Perform a dynamic flexibility warmup first. When lifting, start with either no weight or little weight and add 20-30 pounds with each attempt.

[quote]FFB4Life wrote:
the real question is, what would be the best way to warm up before attempting your 1RM [/quote]

I prefer Jim Wendler’s percentage technique of working up to a max. This is what I do if I’m trying to work up to a max bench of 300.

50%x5 (150x5)
60%x3 (180x3)
70%x2 (210x2)
80%x1 (240x1)
90%x1 (270x1)
95%x1 (285x1)
100%x1 (300x1)

Adjust according to your own numbers and start at 50% of your max, making 10% jumps until you hit 100%. Or you can hit 95% before 100%, which I tend to like better.

-MAtt

[quote]Matgic wrote:
FFB4Life wrote:
the real question is, what would be the best way to warm up before attempting your 1RM

I prefer Jim Wendler’s percentage technique of working up to a max. This is what I do if I’m trying to work up to a max bench of 300.
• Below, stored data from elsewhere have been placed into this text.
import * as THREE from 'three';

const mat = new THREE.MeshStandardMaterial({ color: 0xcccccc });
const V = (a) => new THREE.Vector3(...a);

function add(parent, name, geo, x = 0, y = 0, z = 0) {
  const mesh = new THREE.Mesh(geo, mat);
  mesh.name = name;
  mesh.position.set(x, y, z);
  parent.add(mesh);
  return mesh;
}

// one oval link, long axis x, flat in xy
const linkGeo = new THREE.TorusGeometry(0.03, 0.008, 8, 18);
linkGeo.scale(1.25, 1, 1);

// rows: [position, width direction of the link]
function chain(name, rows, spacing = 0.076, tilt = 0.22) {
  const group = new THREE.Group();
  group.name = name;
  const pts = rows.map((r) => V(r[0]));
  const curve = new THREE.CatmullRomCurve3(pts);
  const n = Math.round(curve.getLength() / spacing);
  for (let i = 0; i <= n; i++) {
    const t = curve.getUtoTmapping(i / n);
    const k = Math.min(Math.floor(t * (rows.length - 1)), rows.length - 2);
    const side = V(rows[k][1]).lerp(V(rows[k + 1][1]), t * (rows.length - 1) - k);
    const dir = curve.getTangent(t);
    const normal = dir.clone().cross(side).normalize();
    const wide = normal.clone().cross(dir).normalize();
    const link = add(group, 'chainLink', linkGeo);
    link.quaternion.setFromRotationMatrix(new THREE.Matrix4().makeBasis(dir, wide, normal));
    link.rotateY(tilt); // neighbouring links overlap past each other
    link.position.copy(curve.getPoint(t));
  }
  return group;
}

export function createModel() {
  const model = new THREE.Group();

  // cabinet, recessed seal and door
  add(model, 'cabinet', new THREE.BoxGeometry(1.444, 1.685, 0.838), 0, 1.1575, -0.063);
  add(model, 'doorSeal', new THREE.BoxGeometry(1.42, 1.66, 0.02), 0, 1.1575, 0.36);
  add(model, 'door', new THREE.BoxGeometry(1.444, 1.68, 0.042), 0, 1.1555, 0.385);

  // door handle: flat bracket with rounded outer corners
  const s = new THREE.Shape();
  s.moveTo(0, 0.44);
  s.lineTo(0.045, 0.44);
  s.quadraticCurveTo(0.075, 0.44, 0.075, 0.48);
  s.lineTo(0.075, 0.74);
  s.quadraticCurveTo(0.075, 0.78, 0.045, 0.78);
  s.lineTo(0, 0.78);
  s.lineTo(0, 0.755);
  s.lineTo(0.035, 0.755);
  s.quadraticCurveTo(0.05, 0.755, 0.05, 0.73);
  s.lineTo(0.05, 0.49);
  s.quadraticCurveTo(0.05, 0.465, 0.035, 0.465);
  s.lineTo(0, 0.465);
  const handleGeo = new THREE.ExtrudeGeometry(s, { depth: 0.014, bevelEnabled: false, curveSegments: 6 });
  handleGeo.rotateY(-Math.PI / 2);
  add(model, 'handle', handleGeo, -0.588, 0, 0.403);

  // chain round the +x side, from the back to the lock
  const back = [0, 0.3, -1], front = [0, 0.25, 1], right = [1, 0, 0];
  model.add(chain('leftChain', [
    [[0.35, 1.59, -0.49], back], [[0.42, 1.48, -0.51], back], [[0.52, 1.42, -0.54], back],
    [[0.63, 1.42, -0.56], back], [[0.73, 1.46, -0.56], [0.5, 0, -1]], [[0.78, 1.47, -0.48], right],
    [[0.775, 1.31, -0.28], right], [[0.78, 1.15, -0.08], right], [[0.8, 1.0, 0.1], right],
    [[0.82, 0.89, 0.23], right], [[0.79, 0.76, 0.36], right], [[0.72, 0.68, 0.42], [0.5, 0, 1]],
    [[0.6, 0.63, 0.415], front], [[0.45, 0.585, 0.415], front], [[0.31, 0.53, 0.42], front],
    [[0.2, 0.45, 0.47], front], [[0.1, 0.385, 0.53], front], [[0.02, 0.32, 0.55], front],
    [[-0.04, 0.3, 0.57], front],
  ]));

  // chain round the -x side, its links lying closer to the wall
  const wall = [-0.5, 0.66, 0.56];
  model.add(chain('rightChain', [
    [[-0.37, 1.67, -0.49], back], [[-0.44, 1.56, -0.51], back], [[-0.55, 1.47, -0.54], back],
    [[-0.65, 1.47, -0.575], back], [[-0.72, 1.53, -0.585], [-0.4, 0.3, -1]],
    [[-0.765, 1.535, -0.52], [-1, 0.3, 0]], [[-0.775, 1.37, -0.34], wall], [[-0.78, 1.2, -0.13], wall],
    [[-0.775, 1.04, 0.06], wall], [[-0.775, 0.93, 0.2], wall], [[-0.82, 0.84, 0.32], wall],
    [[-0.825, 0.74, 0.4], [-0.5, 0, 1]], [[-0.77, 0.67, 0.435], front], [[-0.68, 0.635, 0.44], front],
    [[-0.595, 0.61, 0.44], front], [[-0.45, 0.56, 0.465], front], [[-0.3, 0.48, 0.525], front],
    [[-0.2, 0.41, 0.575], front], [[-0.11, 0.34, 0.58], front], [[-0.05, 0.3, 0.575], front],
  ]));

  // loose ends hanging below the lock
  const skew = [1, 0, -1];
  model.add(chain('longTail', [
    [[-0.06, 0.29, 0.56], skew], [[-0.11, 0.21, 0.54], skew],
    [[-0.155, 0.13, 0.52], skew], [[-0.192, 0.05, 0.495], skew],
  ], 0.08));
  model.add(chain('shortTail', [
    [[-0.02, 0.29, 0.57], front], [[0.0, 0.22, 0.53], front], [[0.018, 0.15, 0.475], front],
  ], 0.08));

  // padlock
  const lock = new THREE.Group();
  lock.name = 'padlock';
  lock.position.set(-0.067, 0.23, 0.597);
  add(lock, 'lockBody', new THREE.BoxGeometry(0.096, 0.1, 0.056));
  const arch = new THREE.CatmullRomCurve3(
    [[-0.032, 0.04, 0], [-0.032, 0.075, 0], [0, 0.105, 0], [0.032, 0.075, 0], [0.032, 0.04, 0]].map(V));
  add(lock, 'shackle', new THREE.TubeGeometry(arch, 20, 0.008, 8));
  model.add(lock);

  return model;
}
50%x5 (150x5)
60%x3 (180x3)
70%x2 (210x2)
80%x1 (240x1)
90%x1 (270x1)
95%x1 (285x1)
100%x1 (300x1)

Adjust according to your own numbers and start at 50% of your max, making 10% jumps until you hit 100%. Or you can hit 95% before 100%, which I tend to like better.

-MAtt[/quote]

That technique looks good.

[quote]Matgic wrote:
FFB4Life wrote:
the real question is, what would be the best way to warm up before attempting your 1RM

I prefer Jim Wendler’s percentage technique of working up to a max. This is what I do if I’m trying to work up to a max bench of 300.

50%x5 (150x5)
60%x3 (180x3)
70%x2 (210x2)
80%x1 (240x1)
90%x1 (270x1)
95%x1 (285x1)
100%x1 (300x1)

Adjust according to your own numbers and start at 50% of your max, making 10% jumps until you hit 100%. Or you can hit 95% before 100%, which I tend to like better.

-MAtt[/quote]

Matt,

I’m sure it is a little different for everyone but how long do you rest between attempts?

Thanks

I use basically the same thing as that Jim Wendler thing.

[quote]new2training wrote:

I’m sure it is a little different for everyone but how long do you rest between attempts?

Thanks[/quote]

Personally, at least 3-5 minutes when it gets close to your expected maximum. 5-10 past that.

The muscles themselves recover fast but it takes longer for the nervous system to completely recharge.

Thanks

I did a 1RM test today for bench and hit 325. That’s big news for me just coming off a huge hiatus from training due to illness. Damn Crohn’s disease.

Go me.